● **WORK REQUEST**
Retrieve every line of the data holding the word "width".

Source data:
--*--

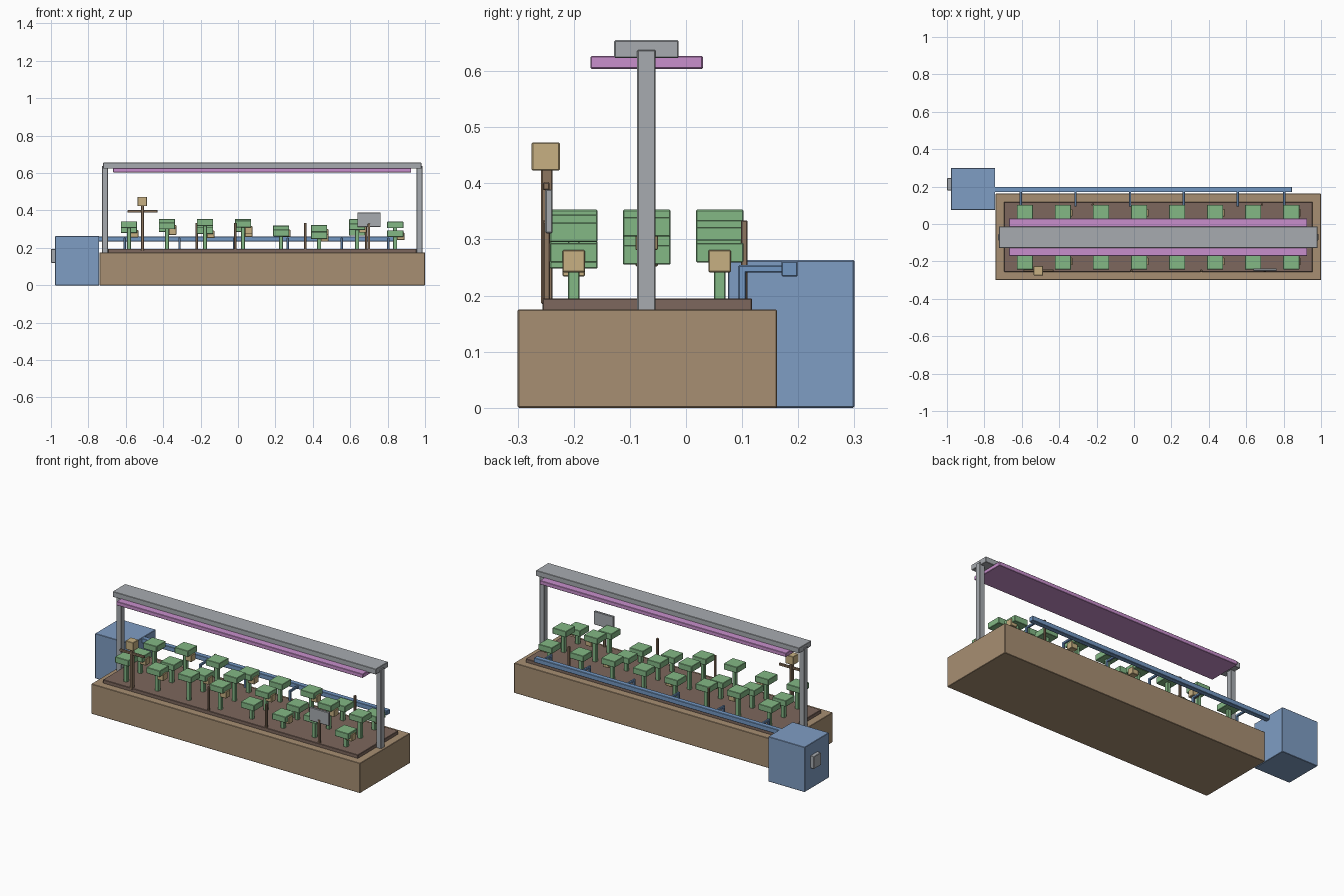
import bpy

if "Cube" in bpy.data.objects:
    bpy.data.objects.remove(bpy.data.objects["Cube"])


def material(name, r, g, b):
    m = bpy.data.materials.new(name)
    m.use_nodes = True
    m.diffuse_color = (r, g, b, 1)
    m.node_tree.nodes["Principled BSDF"].inputs["Base Color"].default_value = (r, g, b, 1)
    return m


WOOD = material("planter wood", .39, .275, .17)
SOIL = material("soil brown", .205, .136, .109)
STAKE = material("stake brown", .27, .18, .115)
GREEN = material("leaf green", .227, .479, .235)
BLUE = material("tank blue", .212, .337, .552)
PIPE = material("pipe blue", .17, .31, .54)
GREY = material("metal grey", .39, .41, .434)
PINK = material("lamp pink", .578, .275, .604)
TAN = material("straw tan", .57, .434, .223)


def box(name, x, y, z, mat, bevel=.002):
    """Box from (min, max) ranges with a slightly softened edge."""
    bpy.ops.mesh.primitive_cube_add(
        size=1, location=[(lo + hi) / 2 for lo, hi in (x, y, z)])
    ob = bpy.context.object
    ob.name = name
    ob.scale = [hi - lo for lo, hi in (x, y, z)]
    bpy.ops.object.transform_apply(location=False, rotation=False, scale=True)
    ob.data.materials.append(mat)
    mod = ob.modifiers.new("soft edge", "BEVEL")
    mod.width = bevel
    mod.segments = 1
    return ob


def around(c, width):
    return (c - width / 2, c + width / 2)


GROUND = .195

# Planter and soil bed
box("planter_box", (-.74, 1), (-.3, .162), (0, .175), WOOD)
box("soil_bed", (-.695, .955), (-.256, .118), (.165, GROUND), SOIL)

# Water tank with side valve
box("water_tank", (-.978, -.742), (.075, .3), (0, .263), BLUE)
box("tank_valve", (-1, -.97), (.18, .245), (.12, .193), GREY)

# Irrigation pipe with drippers
box("main_pipe", (-.75, .845), (.17, .199), (.234, .261), PIPE)
for x in (-.605, -.313, -.021, .266, .555, .803):
    box("dripper_arm", around(x, .012), (.093, .175), (.241, .254), PIPE)
    box("dripper_drop", around(x, .012), (.093, .107), (.185, .254), PIPE)

# Light gantry
for x in (-.711, .971):
    box("gantry_post", around(x, .031), (-.087, -.054), (.17, .638), GREY)
box("gantry_beam", (-.722, .981), (-.128, -.013), (.623, .655), GREY)
box("grow_lamp", (-.668, .926), (-.17, .03), (.604, .627), PINK)

# Plants: leaf top heights for each row, front to back
rows = {
    -.2: (.342, .335, .353, .345, .297, .283, .33, .294),
    -.07: (.315, .32, .31, .353, .318, .29, .353, .34),
    .06: (.325, .353, .335, .32, .32, .322, .3, .294),
}
for r, (y, tops) in enumerate(rows.items()):
    for c, top in enumerate(tops):
        x = -.583 + c * .2033
        box("plant_stem", around(x, .022), around(y, .021), (.185, top - .02), GREEN)
        box("plant_leaf", around(x, .087), around(y, .085), (top - .035, top), GREEN)
        if (r + c) % 2:
            fz = GROUND + .67 * (top - GROUND)
            box("plant_fruit", around(x + .03, .04), around(y, .04),
                around(fz, .04), TAN)

# Support stakes
for x, y in ((-.015, -.25), (.36, -.25), (-.22, .104), (.685, .104)):
    box("support_stake", around(x, .012), around(y, .012), (.185, .334), STAKE)

# Scarecrow
box("scarecrow_post", around(-.511, .016), (-.258, -.238), (.185, .43), STAKE)
box("scarecrow_arms", (-.59, -.43), (-.255, -.243), (.388, .402), STAKE)
box("scarecrow_head", (-.536, -.486), (-.275, -.225), (.423, .473), TAN)

# Sign
box("sign_post", around(.7, .014), (-.254, -.242), (.185, .33), STAKE)
box("sign_board", (.638, .763), (-.251, -.238), (.311, .389), GREY)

--*--

● **FINISHED EXERCISE**
    mod.width = bevel
def around(c, width):
    return (c - width / 2, c + width / 2)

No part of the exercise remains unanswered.